Top of Extracted data

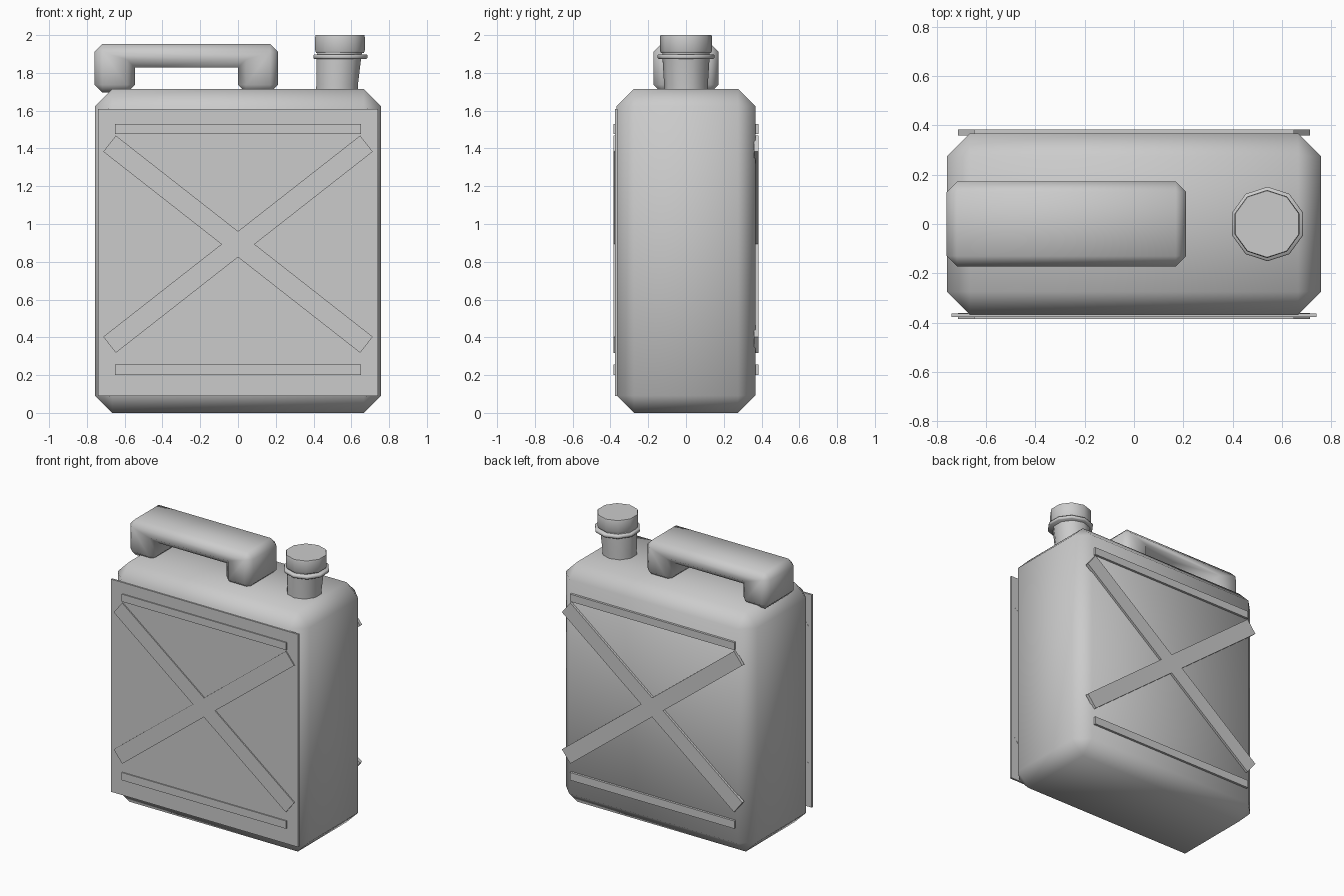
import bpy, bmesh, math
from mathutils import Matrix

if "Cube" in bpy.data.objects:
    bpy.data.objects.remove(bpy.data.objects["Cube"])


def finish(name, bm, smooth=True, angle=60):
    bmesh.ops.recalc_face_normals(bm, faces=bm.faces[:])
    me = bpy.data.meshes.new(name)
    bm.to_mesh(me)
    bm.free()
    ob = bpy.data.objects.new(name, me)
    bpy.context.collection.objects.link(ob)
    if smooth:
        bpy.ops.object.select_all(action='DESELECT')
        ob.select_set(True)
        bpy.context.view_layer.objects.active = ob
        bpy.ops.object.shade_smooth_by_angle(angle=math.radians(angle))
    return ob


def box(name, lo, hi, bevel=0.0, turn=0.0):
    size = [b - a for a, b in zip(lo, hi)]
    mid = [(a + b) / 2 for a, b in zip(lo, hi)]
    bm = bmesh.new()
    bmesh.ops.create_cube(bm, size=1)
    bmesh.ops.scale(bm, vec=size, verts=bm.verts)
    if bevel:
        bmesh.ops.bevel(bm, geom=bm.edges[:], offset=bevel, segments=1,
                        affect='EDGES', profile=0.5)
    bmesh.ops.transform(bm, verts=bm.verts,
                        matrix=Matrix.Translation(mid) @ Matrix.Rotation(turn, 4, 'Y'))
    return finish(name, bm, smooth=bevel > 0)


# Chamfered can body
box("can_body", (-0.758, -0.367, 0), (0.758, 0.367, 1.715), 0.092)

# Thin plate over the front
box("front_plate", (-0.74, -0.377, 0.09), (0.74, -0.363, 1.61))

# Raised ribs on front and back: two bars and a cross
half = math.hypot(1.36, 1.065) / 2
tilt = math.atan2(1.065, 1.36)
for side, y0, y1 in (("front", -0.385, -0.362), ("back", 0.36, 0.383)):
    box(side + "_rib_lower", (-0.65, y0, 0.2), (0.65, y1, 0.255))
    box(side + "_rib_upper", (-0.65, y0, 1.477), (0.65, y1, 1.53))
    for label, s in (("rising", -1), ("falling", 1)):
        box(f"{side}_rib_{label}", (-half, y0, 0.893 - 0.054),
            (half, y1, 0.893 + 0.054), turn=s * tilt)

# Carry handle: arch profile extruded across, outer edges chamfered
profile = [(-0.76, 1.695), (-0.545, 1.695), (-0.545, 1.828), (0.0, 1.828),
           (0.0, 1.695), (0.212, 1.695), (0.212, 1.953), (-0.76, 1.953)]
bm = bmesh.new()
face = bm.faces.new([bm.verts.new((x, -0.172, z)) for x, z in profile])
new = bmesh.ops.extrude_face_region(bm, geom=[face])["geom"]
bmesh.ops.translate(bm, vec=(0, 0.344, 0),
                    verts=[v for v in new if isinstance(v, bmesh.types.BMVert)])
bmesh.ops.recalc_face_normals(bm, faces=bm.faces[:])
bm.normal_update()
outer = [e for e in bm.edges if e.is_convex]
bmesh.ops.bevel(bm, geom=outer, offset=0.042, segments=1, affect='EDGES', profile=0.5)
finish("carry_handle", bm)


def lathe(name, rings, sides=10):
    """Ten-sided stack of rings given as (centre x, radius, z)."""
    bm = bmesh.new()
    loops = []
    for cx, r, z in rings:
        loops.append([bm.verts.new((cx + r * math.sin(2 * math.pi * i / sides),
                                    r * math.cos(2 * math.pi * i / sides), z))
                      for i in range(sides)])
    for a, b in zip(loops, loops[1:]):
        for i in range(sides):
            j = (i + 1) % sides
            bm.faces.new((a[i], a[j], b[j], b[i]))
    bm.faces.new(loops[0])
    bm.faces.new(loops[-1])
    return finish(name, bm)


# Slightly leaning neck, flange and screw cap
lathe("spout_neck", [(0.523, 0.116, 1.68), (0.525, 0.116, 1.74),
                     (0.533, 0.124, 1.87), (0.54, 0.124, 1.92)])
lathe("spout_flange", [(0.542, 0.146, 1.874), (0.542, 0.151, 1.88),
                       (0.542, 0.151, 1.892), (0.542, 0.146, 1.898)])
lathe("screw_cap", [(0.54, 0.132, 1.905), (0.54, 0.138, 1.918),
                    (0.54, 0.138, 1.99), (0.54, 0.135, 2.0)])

Bottom of Extracted data

From the records given above, reproduce all text exactly and exclude each picture.

import bpy, bmesh, math
from mathutils import Matrix

if "Cube" in bpy.data.objects:
    bpy.data.objects.remove(bpy.data.objects["Cube"])


def finish(name, bm, smooth=True, angle=60):
    bmesh.ops.recalc_face_normals(bm, faces=bm.faces[:])
    me = bpy.data.meshes.new(name)
    bm.to_mesh(me)
    bm.free()
    ob = bpy.data.objects.new(name, me)
    bpy.context.collection.objects.link(ob)
    if smooth:
        bpy.ops.object.select_all(action='DESELECT')
        ob.select_set(True)
        bpy.context.view_layer.objects.active = ob
        bpy.ops.object.shade_smooth_by_angle(angle=math.radians(angle))
    return ob


def box(name, lo, hi, bevel=0.0, turn=0.0):
    size = [b - a for a, b in zip(lo, hi)]
    mid = [(a + b) / 2 for a, b in zip(lo, hi)]
    bm = bmesh.new()
    bmesh.ops.create_cube(bm, size=1)
    bmesh.ops.scale(bm, vec=size, verts=bm.verts)
    if bevel:
        bmesh.ops.bevel(bm, geom=bm.edges[:], offset=bevel, segments=1,
                        affect='EDGES', profile=0.5)
    bmesh.ops.transform(bm, verts=bm.verts,
                        matrix=Matrix.Translation(mid) @ Matrix.Rotation(turn, 4, 'Y'))
    return finish(name, bm, smooth=bevel > 0)


# Chamfered can body
box("can_body", (-0.758, -0.367, 0), (0.758, 0.367, 1.715), 0.092)

# Thin plate over the front
box("front_plate", (-0.74, -0.377, 0.09), (0.74, -0.363, 1.61))

# Raised ribs on front and back: two bars and a cross
half = math.hypot(1.36, 1.065) / 2
tilt = math.atan2(1.065, 1.36)
for side, y0, y1 in (("front", -0.385, -0.362), ("back", 0.36, 0.383)):
    box(side + "_rib_lower", (-0.65, y0, 0.2), (0.65, y1, 0.255))
    box(side + "_rib_upper", (-0.65, y0, 1.477), (0.65, y1, 1.53))
    for label, s in (("rising", -1), ("falling", 1)):
        box(f"{side}_rib_{label}", (-half, y0, 0.893 - 0.054),
            (half, y1, 0.893 + 0.054), turn=s * tilt)

# Carry handle: arch profile extruded across, outer edges chamfered
profile = [(-0.76, 1.695), (-0.545, 1.695), (-0.545, 1.828), (0.0, 1.828),
           (0.0, 1.695), (0.212, 1.695), (0.212, 1.953), (-0.76, 1.953)]
bm = bmesh.new()
face = bm.faces.new([bm.verts.new((x, -0.172, z)) for x, z in profile])
new = bmesh.ops.extrude_face_region(bm, geom=[face])["geom"]
bmesh.ops.translate(bm, vec=(0, 0.344, 0),
                    verts=[v for v in new if isinstance(v, bmesh.types.BMVert)])
bmesh.ops.recalc_face_normals(bm, faces=bm.faces[:])
bm.normal_update()
outer = [e for e in bm.edges if e.is_convex]
bmesh.ops.bevel(bm, geom=outer, offset=0.042, segments=1, affect='EDGES', profile=0.5)
finish("carry_handle", bm)


def lathe(name, rings, sides=10):
    """Ten-sided stack of rings given as (centre x, radius, z)."""
    bm = bmesh.new()
    loops = []
    for cx, r, z in rings:
        loops.append([bm.verts.new((cx + r * math.sin(2 * math.pi * i / sides),
                                    r * math.cos(2 * math.pi * i / sides), z))
                      for i in range(sides)])
    for a, b in zip(loops, loops[1:]):
        for i in range(sides):
            j = (i + 1) % sides
            bm.faces.new((a[i], a[j], b[j], b[i]))
    bm.faces.new(loops[0])
    bm.faces.new(loops[-1])
    return finish(name, bm)


# Slightly leaning neck, flange and screw cap
lathe("spout_neck", [(0.523, 0.116, 1.68), (0.525, 0.116, 1.74),
                     (0.533, 0.124, 1.87), (0.54, 0.124, 1.92)])
lathe("spout_flange", [(0.542, 0.146, 1.874), (0.542, 0.151, 1.88),
                       (0.542, 0.151, 1.892), (0.542, 0.146, 1.898)])
lathe("screw_cap", [(0.54, 0.132, 1.905), (0.54, 0.138, 1.918),
                    (0.54, 0.138, 1.99), (0.54, 0.135, 2.0)])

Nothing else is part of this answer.